The first half of the afternoon investigated the connection between the second and fourth movements of Bartók’s Quartet No. 5, with the Guildhall’s Da Capo Quartet.
Gillies’ main point was that both require a sense of glacial colourlessness. He taught the quartet not to fear rests and the stillness of the long exposed passages of the movements. It was a class which warned against the age-old trap into which musicians often fall, of distorting the overall effect of a piece by focusing too intently on particular detail.
The young quartet responded well to instruction although they did seem a little intimidated.
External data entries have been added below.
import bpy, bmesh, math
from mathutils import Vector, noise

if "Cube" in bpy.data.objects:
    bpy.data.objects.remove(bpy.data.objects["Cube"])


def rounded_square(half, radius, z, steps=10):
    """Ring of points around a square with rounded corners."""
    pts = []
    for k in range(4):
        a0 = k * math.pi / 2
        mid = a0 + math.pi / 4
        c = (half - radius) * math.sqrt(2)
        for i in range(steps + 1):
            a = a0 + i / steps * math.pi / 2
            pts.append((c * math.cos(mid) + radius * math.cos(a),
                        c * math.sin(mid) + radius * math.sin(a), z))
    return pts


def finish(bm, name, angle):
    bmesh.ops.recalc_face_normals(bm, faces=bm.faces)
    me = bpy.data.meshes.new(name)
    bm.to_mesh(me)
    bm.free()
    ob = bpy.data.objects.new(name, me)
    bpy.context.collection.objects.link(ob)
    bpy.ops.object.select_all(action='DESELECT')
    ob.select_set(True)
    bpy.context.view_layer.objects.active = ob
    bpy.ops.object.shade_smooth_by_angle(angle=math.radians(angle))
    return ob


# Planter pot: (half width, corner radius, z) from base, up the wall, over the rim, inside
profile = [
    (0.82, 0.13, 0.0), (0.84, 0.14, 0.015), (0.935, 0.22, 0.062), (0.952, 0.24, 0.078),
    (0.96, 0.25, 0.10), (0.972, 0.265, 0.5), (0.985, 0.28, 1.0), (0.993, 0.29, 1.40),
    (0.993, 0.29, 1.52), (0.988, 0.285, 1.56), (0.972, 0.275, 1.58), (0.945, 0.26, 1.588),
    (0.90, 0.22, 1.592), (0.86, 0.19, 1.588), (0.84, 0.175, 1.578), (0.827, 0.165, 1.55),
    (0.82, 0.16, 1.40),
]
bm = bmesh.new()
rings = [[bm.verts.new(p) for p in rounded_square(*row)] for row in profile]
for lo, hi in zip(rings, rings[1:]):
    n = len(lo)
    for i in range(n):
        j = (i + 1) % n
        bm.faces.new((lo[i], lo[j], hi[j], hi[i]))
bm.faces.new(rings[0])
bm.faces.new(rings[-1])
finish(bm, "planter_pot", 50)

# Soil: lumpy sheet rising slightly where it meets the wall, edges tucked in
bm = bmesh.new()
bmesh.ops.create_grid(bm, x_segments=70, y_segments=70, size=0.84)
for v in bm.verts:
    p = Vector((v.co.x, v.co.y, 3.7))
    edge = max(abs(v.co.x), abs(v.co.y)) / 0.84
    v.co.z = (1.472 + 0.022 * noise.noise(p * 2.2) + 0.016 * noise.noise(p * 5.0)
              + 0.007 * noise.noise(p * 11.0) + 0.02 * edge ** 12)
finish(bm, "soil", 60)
This was probably due to their austere surroundings (although Gillies did speak in a warm and friendly manner to try and counterbalance this). However, another reason for their hesitancy was possibly Gillies’ academic approach, which differs from that of many performing colleges; these usually focus on the more technical and practical aspects of a performance.
Gillies’ points were interesting and well made although perhaps too sweeping. They were essential to the understanding of Bartók’s compositional style but would have been more captivating if Gillies had gone into more detail. This was especially true of the analysis of the fourth movement, which was almost dismissed with Bartók’s self-assessment that the fourth movement is really a variation of the second’.
Next up was a quartet from the Royal College of Music. They seemed older and less timid then the previous quartet and were given more challenging music to prepare. They began their part of the masterclass by playing the first movement of Bartók’s String Quartet No. 6.
This movement of the composer’s most mature String Quartet features a partial return to the red-blooded romanticism favoured by the composer in his earlier quartets. Gillies first asked the players what they felt they could have done better and in what ways the movement was difficult. He then explained their feelings by breaking down Bartók’s texture and analysing the music.
Gillies moved through the sonata form of the movement picking out moments where the music encouraged the players to play in certain ways which ultimately would put them in trouble. By highlighting this, the students were able to know what to be careful of so that the dynamics or tempo didn’t cascade out of control, for example.
Gillies led the masterclass in a fluid way. However, he could have afforded to be more demanding and detailed in the way in which he instructed. It is also a shame that the members of the two quartets were not more articulate and outspoken when asked about their views. This would have made the afternoon much more dynamic, because as it was, there seemed to be a lack of enthusiasm which passed itself onto the audience.